Cringe-worthy customer service
In the UK, the estimated cost of customers switching due to poor service is £221 billion. Once a company loses a customer, 65 per cent may never return. But there are measures companies can take to hold on to them. 82 per cent of ‘switchers’ feel the company could have done something to retain them. 73 per cent report that if companies could provide customers with better live or in-person customer service, it would have impacted their decision to switch provider.
Today’s customer has the public forum on its side. For example, a seated man was booted off a Southwest Airlines flight in the US because the pilot deemed him “too fat to fly.” Things may have been different if this incident happened twenty years ago. The irate customer took to Twitter to name and shame the airlines, and the story was picked up by American media outlets, placing the airline squarely under fire.
Southwest immediately issued apologies on its website and through Twitter: ”First and foremost, to Mr. Smith: we would like to echo our Tweets and again offer our heartfelt apologies to you. We are sincerely sorry for your travel experience on Southwest Airlines.” But the damage was clearly already done.
Lesson: Don’t think you’re above reproach. If your customers share feedback, address it then and there. The longer it stays unaddressed, the more damage may be done to your reputation online.
Horrible hiring mishaps
Hiring is one of the biggest expenses for growing businesses. A bad hire is not just agony for managers; co-workers suffer as well. Worryingly, nine in ten employers in the UK admit they have compromised on the quality of a hire because of time and market pressures.
Hiring can be tough, but it shouldn’t be rushed or you’ll end up wasting the little time you have in finding a candidate you then have to replace, or dedicate more time line-managing in the long run.
A famous and very recent example is England football team manager Sam Allardyce who left the job after just 67 days in charge on rumours of corruption. He was allegedly tipping a national newspaper on how to get around rules on player transfers. As the shortest serving full-time England manager in history, Allardyce arguably may have been an avoidable bad hire.
Lesson: Remember to check references, test candidates with a standard and fair task, try a culture test where the candidates meet their potential peers–even if you trust your gut.
Bloodcurdling billing blunders
A billing blunder can set your business back by thousands of pounds. Chasing suppliers and customers for monthly payments is hard enough, but billing the wrong people the wrong sum can make things a whole lot worse. According to a poll by uSwitch.com, almost four million households have been overcharged by their energy supplier due to billing blunders, and the total overpaid is estimated to be almost £300 million.
The cost of refunding customers and making things right may be an expensive one for these businesses.

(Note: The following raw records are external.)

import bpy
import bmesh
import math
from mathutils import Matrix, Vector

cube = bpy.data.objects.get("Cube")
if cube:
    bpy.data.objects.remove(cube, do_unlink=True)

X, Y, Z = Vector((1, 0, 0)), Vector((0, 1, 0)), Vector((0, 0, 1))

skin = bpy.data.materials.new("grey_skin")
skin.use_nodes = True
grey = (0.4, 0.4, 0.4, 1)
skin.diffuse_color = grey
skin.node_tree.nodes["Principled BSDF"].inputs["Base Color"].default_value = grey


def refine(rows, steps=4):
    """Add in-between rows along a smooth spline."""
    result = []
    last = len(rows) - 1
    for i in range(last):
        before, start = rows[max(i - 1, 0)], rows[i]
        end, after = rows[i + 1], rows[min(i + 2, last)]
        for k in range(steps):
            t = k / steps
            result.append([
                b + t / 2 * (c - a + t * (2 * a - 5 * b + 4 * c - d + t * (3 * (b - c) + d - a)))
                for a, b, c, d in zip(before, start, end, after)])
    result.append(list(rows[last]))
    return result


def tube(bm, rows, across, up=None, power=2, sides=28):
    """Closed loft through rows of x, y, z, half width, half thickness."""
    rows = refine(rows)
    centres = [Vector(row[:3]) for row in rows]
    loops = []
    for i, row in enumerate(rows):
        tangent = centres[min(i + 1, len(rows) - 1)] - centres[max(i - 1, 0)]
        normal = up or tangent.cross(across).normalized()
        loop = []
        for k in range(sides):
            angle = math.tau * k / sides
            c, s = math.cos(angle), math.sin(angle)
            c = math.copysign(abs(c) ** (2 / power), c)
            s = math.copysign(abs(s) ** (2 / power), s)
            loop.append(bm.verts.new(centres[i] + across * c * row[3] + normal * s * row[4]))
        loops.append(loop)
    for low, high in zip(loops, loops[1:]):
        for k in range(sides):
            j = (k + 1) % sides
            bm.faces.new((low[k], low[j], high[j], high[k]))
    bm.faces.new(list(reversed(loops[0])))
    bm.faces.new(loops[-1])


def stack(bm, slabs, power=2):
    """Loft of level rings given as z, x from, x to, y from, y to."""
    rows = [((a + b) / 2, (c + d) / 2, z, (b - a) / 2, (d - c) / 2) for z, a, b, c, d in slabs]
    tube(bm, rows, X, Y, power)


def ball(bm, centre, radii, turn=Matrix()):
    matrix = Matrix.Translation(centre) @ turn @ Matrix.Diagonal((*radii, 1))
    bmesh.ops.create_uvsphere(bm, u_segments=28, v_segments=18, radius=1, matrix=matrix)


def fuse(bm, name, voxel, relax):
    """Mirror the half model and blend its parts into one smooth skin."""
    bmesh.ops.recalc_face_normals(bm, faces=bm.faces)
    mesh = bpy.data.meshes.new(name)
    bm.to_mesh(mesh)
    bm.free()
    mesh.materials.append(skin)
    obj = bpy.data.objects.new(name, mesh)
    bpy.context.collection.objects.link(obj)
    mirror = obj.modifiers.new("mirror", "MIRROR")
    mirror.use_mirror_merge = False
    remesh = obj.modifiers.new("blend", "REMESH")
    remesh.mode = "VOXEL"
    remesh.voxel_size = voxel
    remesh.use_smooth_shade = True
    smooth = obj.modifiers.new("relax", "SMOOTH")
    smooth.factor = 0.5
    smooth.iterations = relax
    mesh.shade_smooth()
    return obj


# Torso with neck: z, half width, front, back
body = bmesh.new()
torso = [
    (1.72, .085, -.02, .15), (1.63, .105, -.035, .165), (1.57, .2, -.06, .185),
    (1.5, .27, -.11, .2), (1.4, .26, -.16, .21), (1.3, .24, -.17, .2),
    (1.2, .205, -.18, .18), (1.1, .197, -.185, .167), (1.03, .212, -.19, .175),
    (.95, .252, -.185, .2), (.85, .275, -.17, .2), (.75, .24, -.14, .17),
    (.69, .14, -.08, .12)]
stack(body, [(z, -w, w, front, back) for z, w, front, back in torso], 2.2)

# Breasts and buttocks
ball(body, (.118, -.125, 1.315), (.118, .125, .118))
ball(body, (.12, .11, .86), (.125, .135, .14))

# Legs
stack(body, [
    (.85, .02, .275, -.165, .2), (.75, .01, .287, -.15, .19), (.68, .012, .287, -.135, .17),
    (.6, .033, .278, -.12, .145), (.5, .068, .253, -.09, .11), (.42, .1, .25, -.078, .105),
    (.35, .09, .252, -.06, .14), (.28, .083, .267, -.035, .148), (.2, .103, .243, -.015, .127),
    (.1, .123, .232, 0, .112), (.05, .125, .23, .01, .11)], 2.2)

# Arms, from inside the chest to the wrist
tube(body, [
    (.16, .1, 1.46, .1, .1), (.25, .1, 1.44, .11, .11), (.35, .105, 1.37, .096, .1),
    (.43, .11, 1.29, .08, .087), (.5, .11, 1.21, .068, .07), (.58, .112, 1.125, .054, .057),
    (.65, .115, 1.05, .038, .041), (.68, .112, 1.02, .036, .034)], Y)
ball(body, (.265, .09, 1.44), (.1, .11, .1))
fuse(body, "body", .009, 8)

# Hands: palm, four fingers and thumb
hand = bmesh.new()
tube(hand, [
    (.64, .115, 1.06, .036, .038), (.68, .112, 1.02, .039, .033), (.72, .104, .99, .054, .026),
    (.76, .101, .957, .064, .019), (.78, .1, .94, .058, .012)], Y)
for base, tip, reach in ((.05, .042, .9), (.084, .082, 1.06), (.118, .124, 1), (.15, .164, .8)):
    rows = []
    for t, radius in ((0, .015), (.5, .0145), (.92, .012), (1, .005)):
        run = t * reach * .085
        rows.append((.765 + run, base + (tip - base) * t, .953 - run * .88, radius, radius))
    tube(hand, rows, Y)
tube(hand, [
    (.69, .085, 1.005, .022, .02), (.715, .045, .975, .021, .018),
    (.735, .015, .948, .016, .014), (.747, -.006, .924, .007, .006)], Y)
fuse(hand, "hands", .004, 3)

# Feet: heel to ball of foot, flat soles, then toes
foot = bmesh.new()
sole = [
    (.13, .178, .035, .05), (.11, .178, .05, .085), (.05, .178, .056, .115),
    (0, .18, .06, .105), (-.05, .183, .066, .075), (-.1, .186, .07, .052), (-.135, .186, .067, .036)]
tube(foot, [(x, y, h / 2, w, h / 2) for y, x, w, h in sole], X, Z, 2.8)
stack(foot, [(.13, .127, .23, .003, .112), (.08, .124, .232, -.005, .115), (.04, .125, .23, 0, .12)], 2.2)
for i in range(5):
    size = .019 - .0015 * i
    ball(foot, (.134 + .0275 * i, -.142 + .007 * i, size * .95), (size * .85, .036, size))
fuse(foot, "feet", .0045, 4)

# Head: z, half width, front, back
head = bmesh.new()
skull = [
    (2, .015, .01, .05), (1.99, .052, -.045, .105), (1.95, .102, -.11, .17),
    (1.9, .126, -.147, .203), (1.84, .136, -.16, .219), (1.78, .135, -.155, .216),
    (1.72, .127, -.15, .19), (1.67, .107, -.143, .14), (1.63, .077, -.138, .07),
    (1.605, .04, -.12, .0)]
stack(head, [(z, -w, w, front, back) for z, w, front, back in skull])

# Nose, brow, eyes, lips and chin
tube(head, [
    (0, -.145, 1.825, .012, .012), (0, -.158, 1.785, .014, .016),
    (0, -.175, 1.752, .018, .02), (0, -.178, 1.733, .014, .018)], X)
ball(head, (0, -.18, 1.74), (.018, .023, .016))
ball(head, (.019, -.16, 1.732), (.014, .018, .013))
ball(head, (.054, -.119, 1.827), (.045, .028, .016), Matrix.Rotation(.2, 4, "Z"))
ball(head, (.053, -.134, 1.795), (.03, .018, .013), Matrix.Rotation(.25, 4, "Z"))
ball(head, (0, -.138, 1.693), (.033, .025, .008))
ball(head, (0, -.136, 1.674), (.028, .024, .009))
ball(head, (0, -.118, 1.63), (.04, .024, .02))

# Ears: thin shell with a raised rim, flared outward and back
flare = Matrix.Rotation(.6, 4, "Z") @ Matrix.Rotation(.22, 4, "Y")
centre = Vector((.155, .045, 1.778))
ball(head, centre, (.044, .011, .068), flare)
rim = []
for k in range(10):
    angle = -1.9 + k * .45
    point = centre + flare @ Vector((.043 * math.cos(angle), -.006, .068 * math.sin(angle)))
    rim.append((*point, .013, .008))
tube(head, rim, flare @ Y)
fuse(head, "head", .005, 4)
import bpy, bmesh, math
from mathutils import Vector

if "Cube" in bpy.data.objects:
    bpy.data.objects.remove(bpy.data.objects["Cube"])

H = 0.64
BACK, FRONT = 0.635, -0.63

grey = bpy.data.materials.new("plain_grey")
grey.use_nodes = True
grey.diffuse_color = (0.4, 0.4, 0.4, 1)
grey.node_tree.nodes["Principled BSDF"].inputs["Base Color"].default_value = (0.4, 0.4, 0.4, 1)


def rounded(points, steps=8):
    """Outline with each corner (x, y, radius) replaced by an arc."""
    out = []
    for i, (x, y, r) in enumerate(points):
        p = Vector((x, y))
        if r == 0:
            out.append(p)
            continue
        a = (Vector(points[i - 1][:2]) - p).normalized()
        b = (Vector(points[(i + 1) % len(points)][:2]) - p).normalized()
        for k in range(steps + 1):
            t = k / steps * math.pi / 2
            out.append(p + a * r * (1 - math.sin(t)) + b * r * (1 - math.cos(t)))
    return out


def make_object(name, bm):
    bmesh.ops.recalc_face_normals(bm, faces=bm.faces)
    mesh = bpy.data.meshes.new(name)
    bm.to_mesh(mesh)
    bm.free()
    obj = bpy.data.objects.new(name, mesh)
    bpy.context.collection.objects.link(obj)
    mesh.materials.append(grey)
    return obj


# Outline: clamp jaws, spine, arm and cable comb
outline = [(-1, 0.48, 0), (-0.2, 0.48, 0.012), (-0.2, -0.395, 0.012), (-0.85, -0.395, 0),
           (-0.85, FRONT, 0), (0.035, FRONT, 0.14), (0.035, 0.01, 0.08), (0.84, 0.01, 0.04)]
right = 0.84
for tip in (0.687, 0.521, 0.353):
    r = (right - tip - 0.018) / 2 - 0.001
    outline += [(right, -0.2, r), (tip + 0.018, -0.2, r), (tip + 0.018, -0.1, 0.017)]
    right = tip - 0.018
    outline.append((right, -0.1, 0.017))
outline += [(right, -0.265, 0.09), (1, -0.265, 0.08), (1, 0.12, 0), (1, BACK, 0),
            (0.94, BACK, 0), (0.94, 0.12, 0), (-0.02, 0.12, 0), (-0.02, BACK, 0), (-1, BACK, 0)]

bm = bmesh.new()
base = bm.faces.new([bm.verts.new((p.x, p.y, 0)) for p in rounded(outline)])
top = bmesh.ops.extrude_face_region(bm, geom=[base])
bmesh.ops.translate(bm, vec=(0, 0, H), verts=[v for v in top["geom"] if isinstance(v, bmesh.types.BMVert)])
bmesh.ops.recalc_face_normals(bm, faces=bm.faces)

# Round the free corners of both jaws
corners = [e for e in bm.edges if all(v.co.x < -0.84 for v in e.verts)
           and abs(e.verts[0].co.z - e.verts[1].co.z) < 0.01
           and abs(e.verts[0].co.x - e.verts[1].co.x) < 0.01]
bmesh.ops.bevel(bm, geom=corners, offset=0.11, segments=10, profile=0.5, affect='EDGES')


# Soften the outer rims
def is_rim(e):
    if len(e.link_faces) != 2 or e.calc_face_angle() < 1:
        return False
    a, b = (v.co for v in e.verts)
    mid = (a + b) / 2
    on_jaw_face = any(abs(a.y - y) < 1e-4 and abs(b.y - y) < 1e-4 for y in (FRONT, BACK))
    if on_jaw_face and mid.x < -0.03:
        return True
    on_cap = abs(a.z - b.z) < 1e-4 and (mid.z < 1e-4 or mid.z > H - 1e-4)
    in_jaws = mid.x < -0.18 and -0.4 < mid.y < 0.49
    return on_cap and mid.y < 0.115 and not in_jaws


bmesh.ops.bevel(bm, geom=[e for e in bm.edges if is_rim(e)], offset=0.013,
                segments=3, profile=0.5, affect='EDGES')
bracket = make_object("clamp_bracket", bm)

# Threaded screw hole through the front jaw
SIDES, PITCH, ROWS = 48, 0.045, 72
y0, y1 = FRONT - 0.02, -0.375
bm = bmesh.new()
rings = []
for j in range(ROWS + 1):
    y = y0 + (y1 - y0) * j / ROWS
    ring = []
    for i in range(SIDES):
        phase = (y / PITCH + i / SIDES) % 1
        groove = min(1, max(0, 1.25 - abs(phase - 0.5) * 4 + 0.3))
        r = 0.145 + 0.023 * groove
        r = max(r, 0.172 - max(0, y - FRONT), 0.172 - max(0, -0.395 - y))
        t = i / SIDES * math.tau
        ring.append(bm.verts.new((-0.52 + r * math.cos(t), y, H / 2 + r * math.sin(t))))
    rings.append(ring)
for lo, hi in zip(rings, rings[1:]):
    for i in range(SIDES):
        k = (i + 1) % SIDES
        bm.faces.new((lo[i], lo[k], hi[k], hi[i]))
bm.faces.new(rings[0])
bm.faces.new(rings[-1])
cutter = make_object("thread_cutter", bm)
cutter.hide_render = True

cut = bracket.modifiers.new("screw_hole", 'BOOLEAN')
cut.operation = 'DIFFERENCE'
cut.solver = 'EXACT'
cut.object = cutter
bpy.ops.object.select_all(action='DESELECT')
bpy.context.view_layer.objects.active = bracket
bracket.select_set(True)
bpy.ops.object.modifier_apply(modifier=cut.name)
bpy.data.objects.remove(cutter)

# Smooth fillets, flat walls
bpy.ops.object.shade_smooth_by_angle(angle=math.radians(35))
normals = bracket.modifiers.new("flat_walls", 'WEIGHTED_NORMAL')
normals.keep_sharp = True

Lesson: Keep an eye on your finances. If you make a mistake, address it as quickly as possible. It’s better that your customers hear about it from you than from a rude shock at the end of the month.
Spine-tinging social media mismanagement
Social media, once solely the preserve of opinionated individuals, is now mostly another channel for brands to engage with customers and mould their brands. This comes with its benefits for customers and businesses, but also its drawbacks. For instance, nearly every holiday or commemorative date has been hijacked by brands, hoping to hope on a trending hashtag. One of the worst examples of this is Minnesota retailer Global Village Duluth. On Martin Luther King Day, a commemorative occasion celebrating the life and achievements of the influential American civil rights leader, the retail firm offered “25 percent off everything black.” The ill-conceived marketing strategy was clearly in poor taste, which sparked a racial debate instead of propelling the brand further as a progressive and inclusive company.
In another embarrassing case, famed American designer Kenneth Cole posted what was meant to be a tongue-in-cheek tweet following the Arab Spring in Egypt, to capitalise on the trending #Cairo hashtag.
Though he deleted the tweet and apologised, the Twitterverse was not amused or forgiving.
Lesson: Social media is the easiest and cheapest way for growing businesses to build a strong customer base. Make sure you understand the meaning and origins of trending hashtags before jumping on them for views.
What are some of your business horror stories? How did you overcome them? Let us know in the comments.